Previous studies showed that shelf-life of tomatos (Solanum lycopersicum) is controlled by the ripening gene RIN-MADS. The scientists characterized similar genes in bananas (Musa acuminata), the MADS box genes, MaMADS1 and MaMADS2. When the expression of these genes was repressed, the banana plants showed delayed ripening and extended shelf-life characteristics.
The delay in fruit ripening is associated with a delay in climacteric respiration and reduced synthesis of the ripening hormone ethylene. In the lines with highest gene repression, no ethylene was produced and ripening was most delayed. Unlike tomato rin mutants, bananas of all transgenic repression lines responded to exogenous ethylene by ripening normally. This is likely due to incomplete transgene repression and/or compensation by other MADS box genes.

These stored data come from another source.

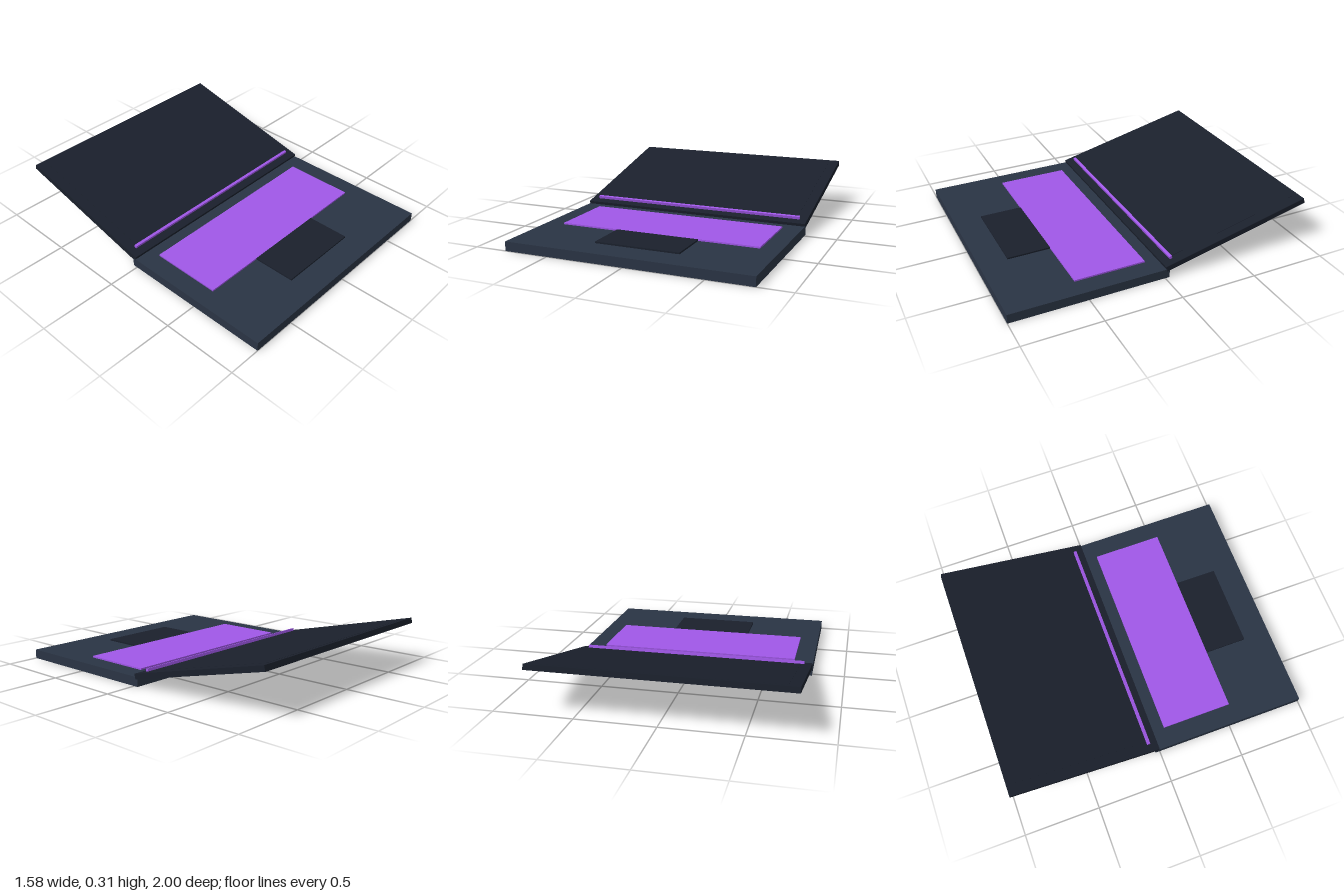
import * as THREE from 'three';

const paint = (color) => new THREE.MeshStandardMaterial({ color });

export function createModel() {
  const model = new THREE.Group();
  const shell = paint(0x2a3444), dark = paint(0x1a202c), purple = paint(0xa057e8);

  function box(parent, name, material, [w, h, d], [x, y, z]) {
    const mesh = new THREE.Mesh(new THREE.BoxGeometry(w, h, d), material);
    mesh.name = name;
    mesh.position.set(x, y, z);
    parent.add(mesh);
    return mesh;
  }

  // Lower body with keyboard and touch pad
  box(model, 'base', shell, [1.58, 0.06, 1.03], [0, 0.03, 0.485]);
  box(model, 'keyboard', purple, [1.33, 0.012, 0.465], [0, 0.064, 0.3075]);
  box(model, 'trackpad', dark, [0.55, 0.012, 0.28], [0, 0.064, 0.68]);

  // Lid, opened far back
  const lid = new THREE.Group();
  lid.name = 'lid';
  lid.position.set(0, 0.178, -0.502);
  lid.rotation.x = THREE.MathUtils.degToRad(13.3);
  model.add(lid);
  box(lid, 'lidShell', dark, [1.58, 0.035, 1.015], [0, 0, 0]);
  box(lid, 'screen', dark, [1.44, 0.004, 0.9], [0, 0.0165, -0.02]);
  box(lid, 'lightStrip', purple, [1.48, 0.018, 0.018], [0, 0.0265, 0.445]);

  return model;
}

According to the researchers, quality and taste of the transgenic bananas remained the same. The team is currently working on commercializing their results.
- Banana MaMADS Transcription Factors Are Necessary for Fruit Ripening and Molecular Tools to Promote Shelf-Life and Food Security,
Tomer Elitzur, Esther Yakir, Lydia Quansah, Fei Zhangjun, Julia Vrebalov, Eli Khayat, James J. Giovannoni, Haya Friedman,
Plant Physiology 2016, 171(1), 380–391.